See note 5 infra for a discussion of the expanded nature of the amended definition.
In deciding not to apply the 1977 amendment to this case, we have also considered by analogy the earlier decisions, including our own, which refused to apply the Black Lung Benefits Reform Act of 1977 retroactively. U. S. Steel v. Gray, 588 F.2d 1022 (5th Cir. 1979); Yakim v. Califano, 587 F.2d 149 (3d Cir. 1978); Treadway v. Califano, 584 F.2d 48 (4th Cir. 1978)
20 C.F.R. § 725.302 (1975) provided in pertinent part that:
general and independent contractors, whose employees may be considered miners as defined in § 402(d) of Title IV of the Act by virtue of the fact that such employees are employed in coal mines as defined in § 3(h) of the Act, may be considered operators for purposes of §§ 415, 422, and 423 of Title IV of the Act with respect to such employees.
This strict reading of the issue decided by Brennan is supported by and is the same interpretation given Brennan in our earlier decision of Bituminous Coal Operators' Association, Inc. v. Secretary of Interior, 547 F.2d 240, 245 (4th Cir. 1977)
A strong argument can and has been made that the 1977 amendment to the applicable statutory definition of an operator shows that prior to the amendment a coal mine construction company could never be an operator within the statute. As discussed earlier in this opinion, this amendment changed the definition of operator to expressly include coal mine construction companies by adding the language "or any independent contractor performing services or construction at such mine" to the earlier definition. Citing the legislative history of this amendment as found in Senate Report No. 95-181, as reported in (1977) U.S.Code Cong. & Ad.News 3401, 3414, Heyl & Patterson, Inc. asserts that Congress clearly felt it was expanding the definition of a mine operator by expressly including mine construction companies. Following this analysis, Heyl & Patterson, Inc. urges us to conclude that since this new definition was clearly an expansion, it establishes that prior to the change, Congress did not intend mine construction companies to be considered mine operators

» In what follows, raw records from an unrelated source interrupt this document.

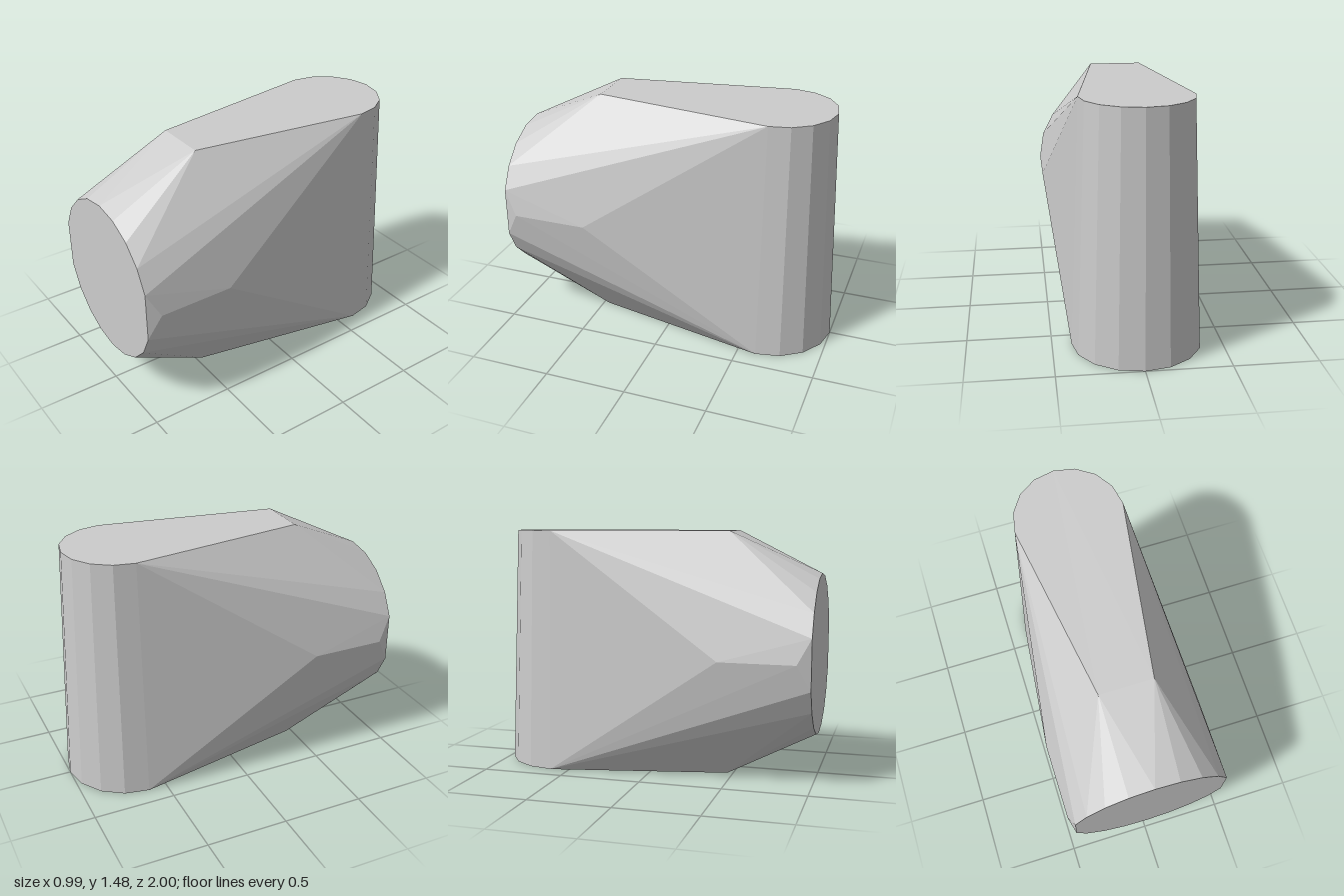
import * as THREE from 'three';
import { ConvexGeometry } from 'three/addons/geometries/ConvexGeometry.js';

export function createModel() {
  const group = new THREE.Group();
  const points = [];
  const add = (x, y, z) => points.push(new THREE.Vector3(x, y, z));
  const midY = 0.74;

  // Front disc: a 20-sided circle whose two outermost corners are set back
  for (let i = 0; i < 20; i++) {
    const a = (i / 20) * Math.PI * 2;
    const outermost = i % 10 === 5;
    add(Math.sin(a) * (outermost ? 0.495 : 0.49), midY + Math.cos(a) * 0.488, outermost ? 0.92 : 1);
  }

  // Top and bottom plates: narrow front edge, half-round back
  const addPlate = (y, radius, backZ) => {
    for (const side of [-1, 1]) add(side * 0.16, y, 0.465);
    for (let i = 0; i <= 8; i++) {
      const a = (i / 8) * Math.PI;
      add(Math.cos(a) * radius, y, backZ + radius - Math.sin(a) * radius);
    }
  };
  addPlate(1.48, 0.328, -0.945);
  addPlate(0, 0.385, -1);

  // Widest corner of each flank
  for (const side of [-1, 1]) add(side * 0.495, midY, 0.465);

  const body = new THREE.Mesh(
    new ConvexGeometry(points),
    new THREE.MeshStandardMaterial({ color: 0xcccccc, flatShading: true })
  );
  body.name = 'taperedBody';
  group.add(body);
  return group;
}
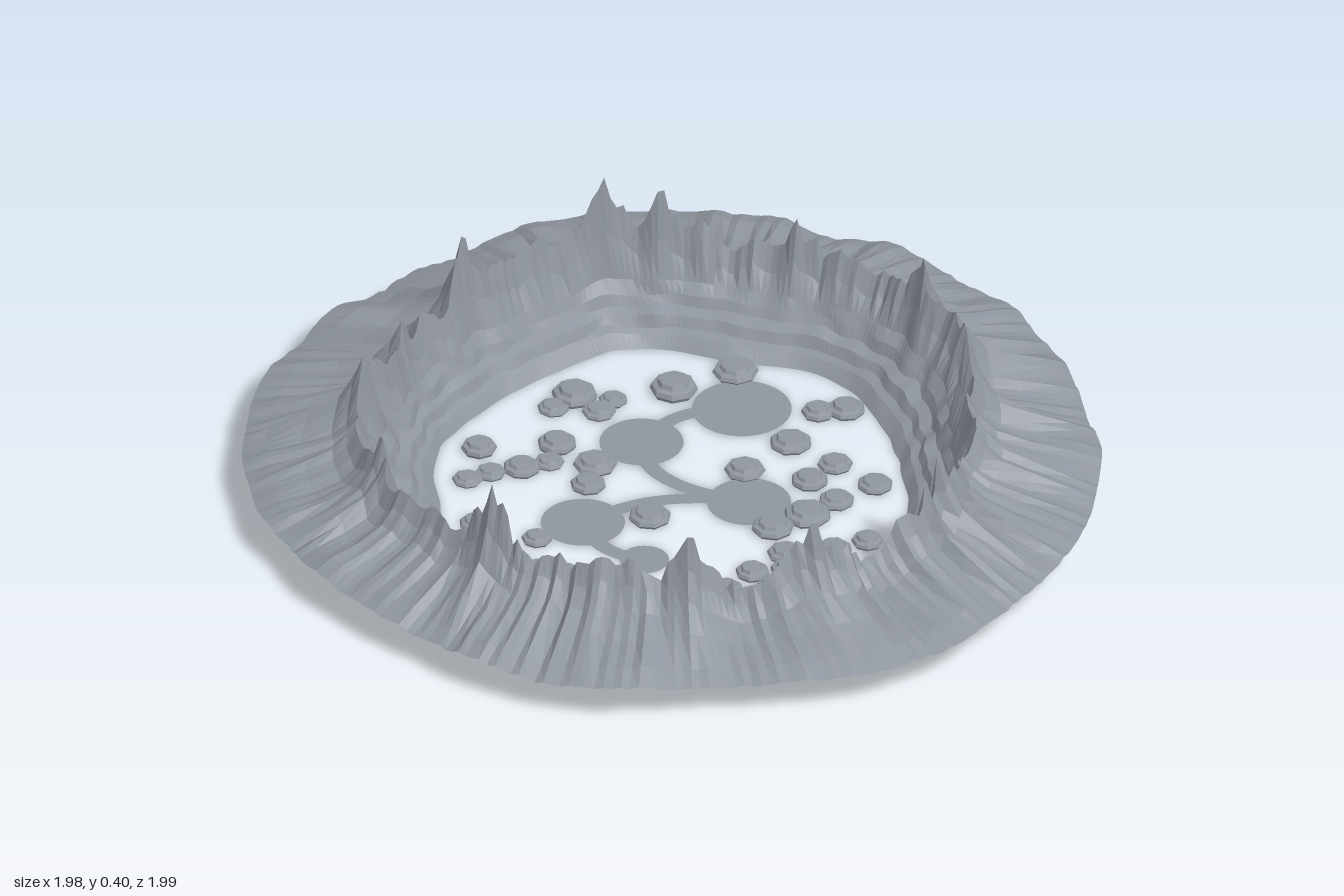
import * as THREE from 'three';

// Outline radii every 22.5 degrees, from +x towards +z
const FLOOR = [.555, .575, .565, .53, .525, .55, .565, .54, .56, .54, .55, .585, .54, .58, .55, .53];
const CREST = [.70, .73, .74, .72, .72, .71, .72, .73, .69, .67, .70, .73, .715, .74, .73, .69];
const OUTER = [.995, 1.0, 1.025, .965, .99, .95, .955, .985, .995, .975, .96, 1.0, .99, .995, .98, .975];

// Peaks of the crest: x, z, height, angular half-width
const PEAKS = [
  [-.25, .64, .4, .13], [.64, -.25, .39, .08], [-.32, -.64, .38, .11], [-.59, -.36, .37, .12],
  [.2, .64, .35, .11], [.44, .52, .35, .13], [.7, .2, .35, .07], [-.73, .13, .35, .09],
  [-.2, -.69, .35, .08], [.43, -.56, .33, .1], [.12, -.7, .31, .1], [.65, .28, .32, .08],
  [.08, .7, .29, .07], [-.6, .41, .31, .1], [-.69, -.1, .29, .1], [-.45, -.54, .28, .08],
];

// Boulders: x, z, radius
const BOULDERS = [
  [.025, -.495, .054], [-.095, -.39, .056], [-.22, -.315, .034], [-.31, -.31, .054], [-.345, -.25, .038],
  [-.24, -.26, .04], [.31, -.405, .045], [.25, -.38, .04], [.22, -.24, .05], [.34, -.18, .042],
  [.3, -.1, .044], [.38, -.035, .042], [.45, -.12, .042], [.49, .11, .038], [.425, .17, .044],
  [.33, .04, .056], [.265, .11, .05], [.32, .205, .044], [.35, .27, .05], [.265, .3, .04],
  [.33, .35, .044], [.22, .39, .046], [.29, .41, .044], [.145, -.105, .048], [-.02, .135, .05],
  [-.3, -.105, .046], [-.3, -.03, .036], [-.355, .01, .044], [-.42, .045, .036], [-.47, -.045, .042],
  [-.465, .085, .036], [-.195, -.045, .052], [-.19, .04, .042], [-.4, .26, .04], [-.25, .285, .036],
  [-.28, .38, .036], [-.215, .42, .046], [-.15, .42, .046], [-.08, .41, .046], [-.055, .49, .04],
];

// Flat pads: x, z, radius
const PADS = [[.075, -.355, .115], [-.115, -.165, .097], [.185, .015, .097], [-.165, .19, .097], [.01, .305, .057]];

// Curved walkways joining the pads: start, control, end
const PATHS = [
  [.03, -.34, -.08, -.31, -.1, -.2],
  [-.1, -.12, -.04, .01, .17, .01],
  [.17, .01, -.06, .03, -.14, .17],
  [-.14, .22, -.1, .3, .01, .305],
];

const TAU = Math.PI * 2;

function seeded(seed) {
  return () => {
    seed = (seed * 1664525 + 1013904223) % 4294967296;
    return seed / 4294967296;
  };
}

// Smooth closed curve through evenly spaced values
function sampleRing(values, angle) {
  const n = values.length, t = ((angle / TAU) % 1 + 1) % 1 * n;
  const i = Math.floor(t), f = t - i, v = (k) => values[(i + k + n) % n];
  const a = v(-1), b = v(0), c = v(1), d = v(2);
  return b + .5 * f * (c - a + f * (2 * a - 5 * b + 4 * c - d + f * (3 * (b - c) + d - a)));
}

// Closed noise, 0 to 1, with a given number of bumps around the ring
function ringNoise(bumps, seed) {
  const rand = seeded(seed), values = Array.from({ length: bumps }, rand);
  return (angle) => sampleRing(values, angle);
}

function craterGeometry() {
  const N = 300;
  const coarse = ringNoise(38, 7), fine = ringNoise(110, 21), grit = ringNoise(N, 5);
  const ledge = ringNoise(70, 33), ledge2 = ringNoise(90, 87), rim = ringNoise(48, 12), wobble = ringNoise(80, 64);
  const positions = [], index = [];
  let rows = 0;
  for (let i = 0; i < N; i++) {
    const a = i / N * TAU;
    const inner = sampleRing(FLOOR, a) + (ledge(a) - .5) * .008;
    const crest = sampleRing(CREST, a) + (wobble(a) - .5) * .03;
    const outer = sampleRing(OUTER, a) + (rim(a) - .5) * .018;
    const edge = .095 + (rim(a) - .5) * .025;

    // Jagged crest height: noise plus the named peaks
    let top = .165 + .06 * coarse(a) + .05 * fine(a) + .025 * grit(a);
    for (const [x, z, h, width] of PEAKS) {
      let d = Math.abs(a - (Math.atan2(z, x) + TAU) % TAU);
      d = Math.min(d, TAU - d);
      const chip = d > .015 ? .06 * grit(a) : 0;
      top = Math.max(top, .18 + (h - .18) * Math.exp(-Math.pow(d / width, 1.4)) - chip);
    }
    const l = (ledge(a) - .5) * .025, m = (ledge2(a) - .5) * .025;
    const groove = (fine(a) + grit(a) - 1) * .02;
    const span = crest - inner, slope = outer - crest, rise = top - .1;
    // Profile from the floor edge, over terraces and crest, down to the outer edge
    const profile = [
      [inner, 0],
      [inner + span * .16, .03 + l * .4],
      [inner + span * .28 + l * .5, .038 + l * .4],
      [inner + span * .36 + l * .5, .06 + m * .4],
      [inner + span * .52 + m * .5, .07 + m * .5],
      [inner + span * .59 + m * .5, .094 + l * .5],
      [crest - span * .28 + l * .5, .108 + rise * .07],
      [crest - span * .13, .1 + rise * .52 + groove],
      [crest, top],
      [crest + slope * .09, .11 + rise * .62 + groove],
      [crest + slope * .22, .118 + rise * .32 + groove],
      [crest + slope * .48, .118 + rise * .14 + groove],
      [crest + slope * .8, edge + .02 + groove * .7],
      [outer, edge + groove * .4],
    ];
    rows = profile.length;
    for (const [r, y] of profile) positions.push(r * Math.cos(a), y, r * Math.sin(a));
  }
  for (let i = 0; i < N; i++) {
    for (let j = 0; j < rows - 1; j++) {
      const p = i * rows + j, q = ((i + 1) % N) * rows + j;
      index.push(p, q, p + 1, q, q + 1, p + 1);
    }
  }
  const geometry = new THREE.BufferGeometry();
  geometry.setAttribute('position', new THREE.Float32BufferAttribute(positions, 3));
  geometry.setIndex(index);
  geometry.computeVertexNormals();
  return geometry;
}

// Flat ribbon along a curve on the floor
function ribbonGeometry([x0, z0, cx, cz, x1, z1], width) {
  const curve = new THREE.QuadraticBezierCurve(
    new THREE.Vector2(x0, -z0), new THREE.Vector2(cx, -cz), new THREE.Vector2(x1, -z1));
  const left = [], right = [];
  for (let i = 0; i <= 16; i++) {
    const p = curve.getPoint(i / 16), t = curve.getTangent(i / 16);
    const side = new THREE.Vector2(-t.y, t.x).multiplyScalar(width / 2);
    left.push(p.clone().add(side));
    right.unshift(p.clone().sub(side));
  }
  return new THREE.ShapeGeometry(new THREE.Shape([...left, ...right])).rotateX(-Math.PI / 2);
}

export function createModel() {
  const model = new THREE.Group();
  model.name = 'crater';
  const stone = new THREE.MeshStandardMaterial({ color: 0x8f959e, flatShading: true, side: THREE.DoubleSide });
  stone.name = 'grey stone';

  const add = (name, geometry, parent = model) => {
    const mesh = new THREE.Mesh(geometry, stone);
    mesh.name = name;
    parent.add(mesh);
    return mesh;
  };
  const addGroup = (name) => {
    const group = new THREE.Group();
    group.name = name;
    model.add(group);
    return group;
  };

  add('craterWall', craterGeometry());

  // Pads and walkways on the floor
  const floor = addGroup('floorPads');
  for (const [x, z, r] of PADS) {
    add('pad', new THREE.CircleGeometry(r, 40).rotateX(-Math.PI / 2), floor).position.set(x, .003, z);
  }
  for (const path of PATHS) add('walkway', ribbonGeometry(path, .04), floor).position.y = .001;

  // Low, flat-topped faceted boulders
  const boulders = addGroup('boulders');
  const profile = [[0, 0], [.9, 0], [1, .16], [.92, .34], [.7, .4], [.62, .56], [0, .58]]
    .map(([r, y]) => new THREE.Vector2(r, y));
  const boulder = new THREE.LatheGeometry(profile, 8);
  const rand = seeded(3);
  for (const [x, z, r] of BOULDERS) {
    const mesh = add('boulder', boulder, boulders);
    mesh.position.set(x, 0, z);
    mesh.scale.set(r, r * (.85 + .3 * rand()), r);
    mesh.rotation.y = rand() * TAU;
  }
  return model;
}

Even though the logic of this argument is attractive, this court must refuse to follow it. First, the conclusion sought by Heyl & Patterson, Inc. places far too much emphasis on the term "expanded" as used in the legislative history. Certainly this redefinition of operator expanded the definition because all mine construction companies now fall within that definition. The fact that the definition was expanded so that all such construction companies are now operators does not lead this court to conclude that none of them was included before. Secondly, the citation, with approval, of the case of Bituminous Coal Operators' Association v. Secretary of Interior, convinces this court that Congress considered mine construction companies engaged in mining, processing or extracting coal to be covered as operators all along. Indeed, if the argument put forth by Heyl & Patterson, Inc. is correct, our earlier decision in Bituminous Coal Operators' Association v. Secretary of Interior would seem to be incorrect, because we chose therein to include mine construction companies within the old definition of operators because of the particular facts of that case. The approval of that case in the legislative history convinces us that the inquiry we made therein was correct, and that we must now determine whether Heyl & Patterson, Inc. was engaged in mining, processing or extracting coal in order to decide whether it is a coal mine operator.